Every line holding "size" should be copied from the records below.
Start of Data section
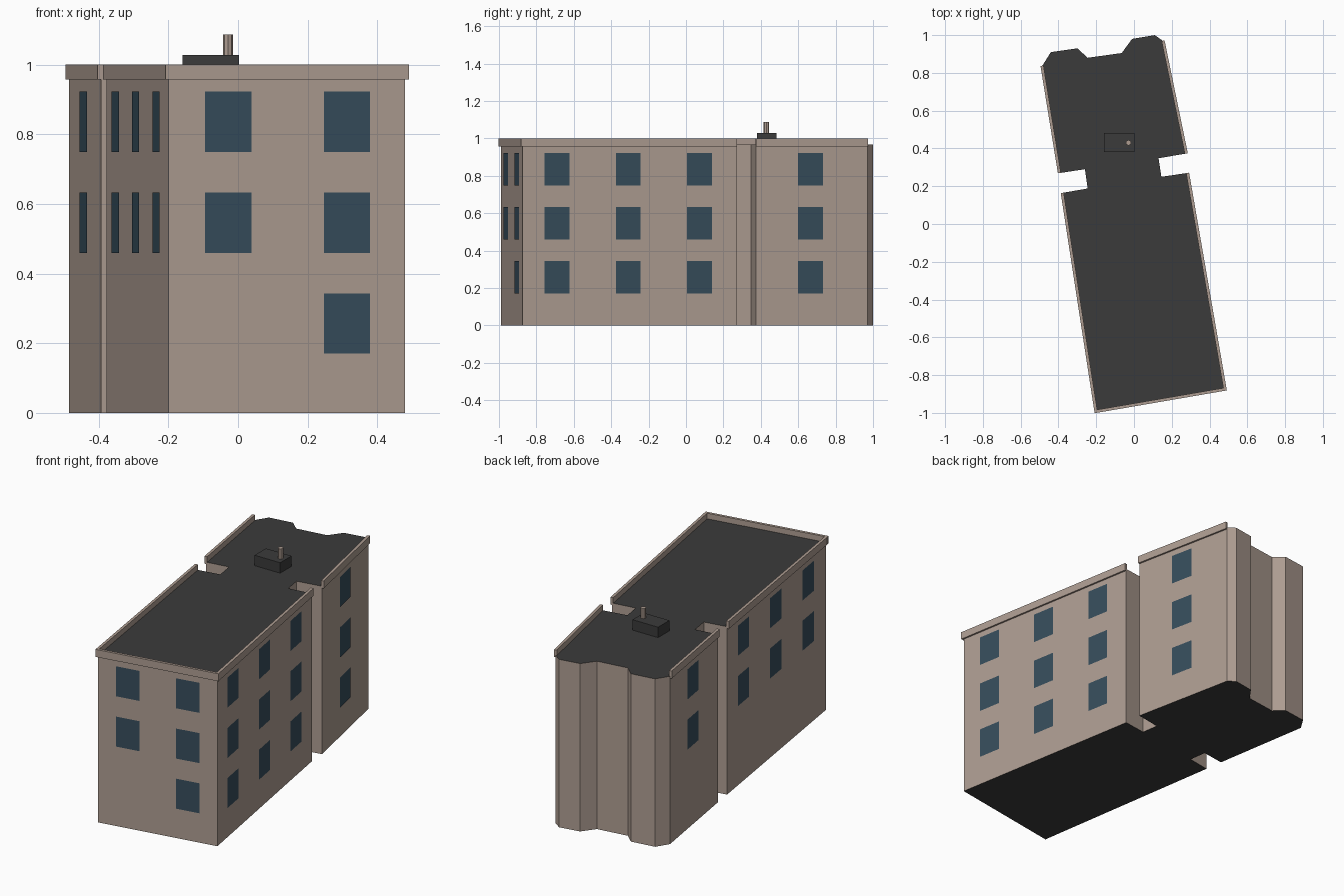
import bpy, bmesh
from mathutils import Vector

if "Cube" in bpy.data.objects:
    bpy.data.objects.remove(bpy.data.objects["Cube"])

def material(name, rgb):
    m = bpy.data.materials.new(name)
    m.diffuse_color = (*rgb, 1)
    m.use_nodes = True
    m.node_tree.nodes["Principled BSDF"].inputs["Base Color"].default_value = m.diffuse_color
    return m

WALL = material("beige_wall", (0.42, 0.335, 0.285))
ROOF = material("dark_roof", (0.043, 0.043, 0.043))
GLASS = material("blue_window", (0.037, 0.074, 0.105))

def finish(bm, name, *mats):
    me = bpy.data.meshes.new(name)
    bm.normal_update()
    bm.to_mesh(me)
    bm.free()
    ob = bpy.data.objects.new(name, me)
    bpy.context.collection.objects.link(ob)
    for m in mats:
        me.materials.append(m)
    return ob

def prism(name, outline, z0, z1, side, cap=None):
    """Extruded counter-clockwise outline; flat ends may take a second material."""
    bm = bmesh.new()
    lo = [bm.verts.new((p[0], p[1], z0)) for p in outline]
    hi = [bm.verts.new((p[0], p[1], z1)) for p in outline]
    n = len(lo)
    for i in range(n):
        j = (i + 1) % n
        bm.faces.new((lo[i], lo[j], hi[j], hi[i]))
    for f in (bm.faces.new(lo[::-1]), bm.faces.new(hi)):
        f.material_index = 1 if cap else 0
    return finish(bm, name, side, *([cap] if cap else []))

# Building footprint, with side notches and two bays at the back
FOOT = [Vector(p) for p in (
    (-0.20, -0.99), (0.48, -0.873), (0.282, 0.27), (0.145, 0.25), (0.13, 0.348),
    (0.275, 0.373), (0.152, 0.97), (0.11, 1.0), (-0.01, 0.98), (-0.065, 0.905),
    (-0.245, 0.88), (-0.30, 0.93), (-0.44, 0.91), (-0.485, 0.838),
    (-0.393, 0.27), (-0.26, 0.29), (-0.245, 0.188), (-0.378, 0.165))]
prism("building_body", FOOT, 0, 0.968, WALL, ROOF)

def edge(i):
    a, b = FOOT[i], FOOT[(i + 1) % len(FOOT)]
    d = (b - a).normalized()
    return a, b, d, Vector((d.y, -d.x))

# Parapet strips along the straight walls
def parapet(name, i, extend=0.0):
    a, b, d, n = edge(i)
    a, b = a - d * extend, b + d * extend
    out, inn = 0.01, -0.006
    prism(name, [a + n * out, b + n * out, b + n * inn, a + n * inn], 0.957, 1.0, WALL)

parapet("front_parapet", 0, 0.01)
parapet("right_front_parapet", 1)
parapet("right_back_parapet", 5)
parapet("left_back_parapet", 13)
parapet("left_front_parapet", 17)

# Windows: thin plates on a wall, by fraction along the wall and floor
FLOORS = (0.257, 0.546, 0.836)
def windows(name, i, spots, width=0.135, height=0.173):
    a, b, d, n = edge(i)
    bm = bmesh.new()
    for t, floors in spots:
        c = a.lerp(b, t) + n * 0.003
        l, r = c - d * width / 2, c + d * width / 2
        for f in floors:
            z0, z1 = FLOORS[f] - height / 2, FLOORS[f] + height / 2
            bm.faces.new([bm.verts.new((p.x, p.y, z)) for p, z in
                          ((l, z0), (r, z0), (r, z1), (l, z1))])
    finish(bm, name, GLASS)

every, upper = (0, 1, 2), (1, 2)
windows("front_windows", 0, [(0.252, upper), (0.754, every)])
windows("right_front_windows", 1, [(t, every) for t in (0.16, 0.493, 0.827)])
windows("right_back_windows", 5, [(0.49, every)])
windows("left_back_windows", 13, [(0.47, upper)])
windows("left_front_windows", 17, [(t, upper) for t in (0.16, 0.485, 0.815)])

# Roof hatch box and chimney pipe
prism("roof_box", [(-0.16, 0.38), (0.003, 0.38), (0.003, 0.483), (-0.16, 0.483)],
      0.96, 1.028, ROOF)
bpy.ops.mesh.primitive_cylinder_add(vertices=8, radius=0.0145, depth=0.08,
                                    location=(-0.029, 0.43, 1.047))
pipe = bpy.context.object
pipe.name = "chimney"
pipe.data.materials.append(WALL)
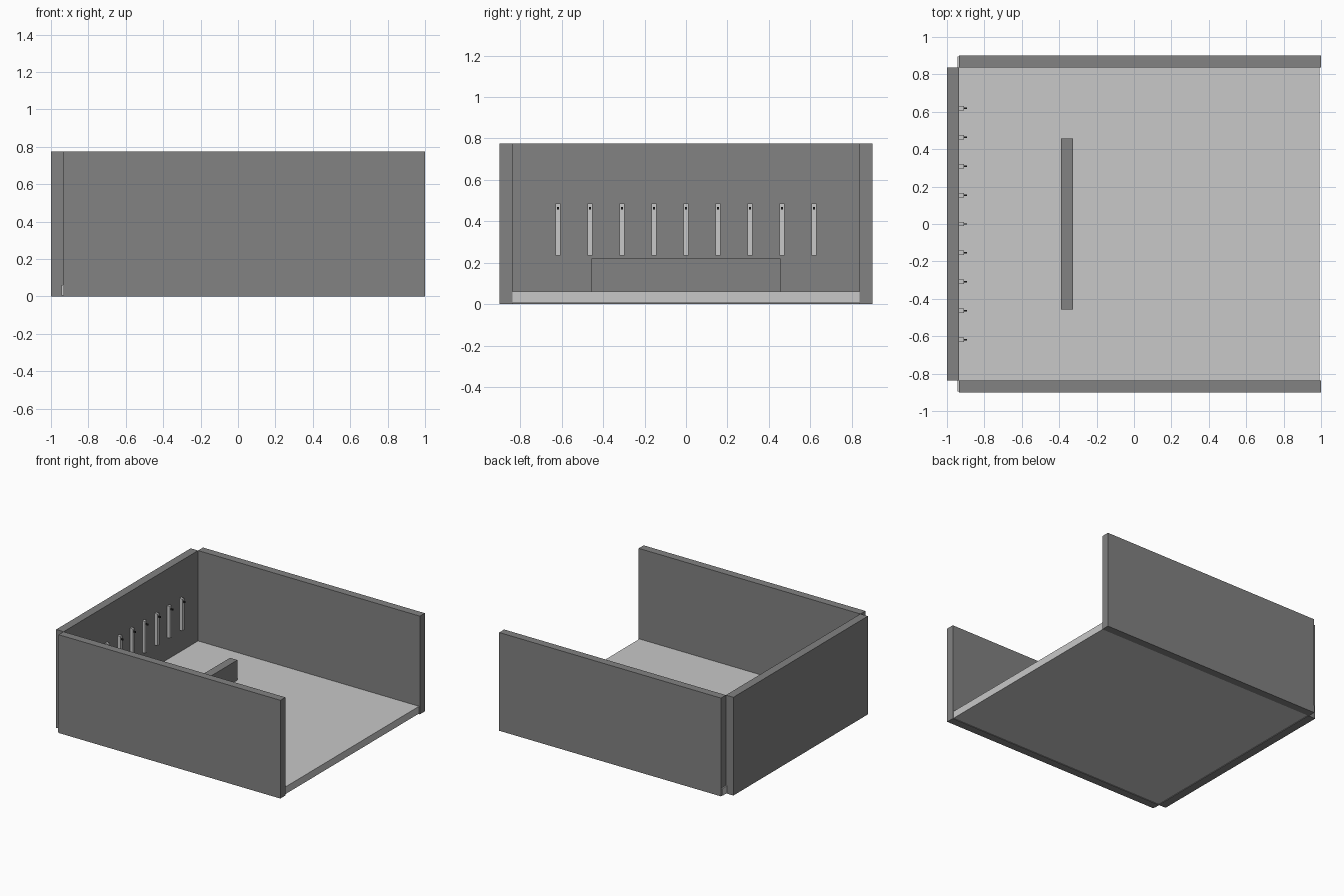
import bpy

if "Cube" in bpy.data.objects:
    bpy.data.objects.remove(bpy.data.objects["Cube"])


def material(name, v):
    m = bpy.data.materials.new(name)
    m.diffuse_color = (v, v, v, 1)
    m.use_nodes = True
    m.node_tree.nodes["Principled BSDF"].inputs["Base Color"].default_value = m.diffuse_color
    return m


wall_grey = material("wall grey", 0.223)
light_grey = material("light grey", 0.578)
near_black = material("near black", 0.02)


def box(name, lo, hi, mat):
    size = [b - a for a, b in zip(lo, hi)]
    mid = [(a + b) / 2 for a, b in zip(lo, hi)]
    bpy.ops.mesh.primitive_cube_add(size=1, location=mid)
    ob = bpy.context.object
    ob.name = name
    ob.scale = size
    ob.data.materials.append(mat)
    return ob


# Floor slab, slightly inset from the wall faces
box("floor", (-0.945, -0.895, 0.005), (0.993, 0.895, 0.062), light_grey)

# Back wall and two side walls
box("back_wall", (-1, -0.838, 0), (-0.935, 0.838, 0.775), wall_grey)
box("side_wall_front", (-0.935, -0.9, 0), (1, -0.838, 0.775), wall_grey)
box("side_wall_rear", (-0.935, 0.838, 0), (1, 0.9, 0.775), wall_grey)

# Low divider standing on the floor
box("divider", (-0.39, -0.457, 0.06), (-0.325, 0.457, 0.22), wall_grey)

# Row of upright bars on the back wall, each with a small stud near the top
for i in range(9):
    y = (i - 4) * 0.1545
    box(f"wall_bar_{i + 1}", (-0.937, y - 0.012, 0.236), (-0.91, y + 0.012, 0.487), light_grey)
    box(f"bar_stud_{i + 1}", (-0.911, y - 0.004, 0.457), (-0.892, y + 0.004, 0.469), near_black)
End of Data section
**Response to this exercise:**
    size = [b - a for a, b in zip(lo, hi)]
    bpy.ops.mesh.primitive_cube_add(size=1, location=mid)
    ob.scale = size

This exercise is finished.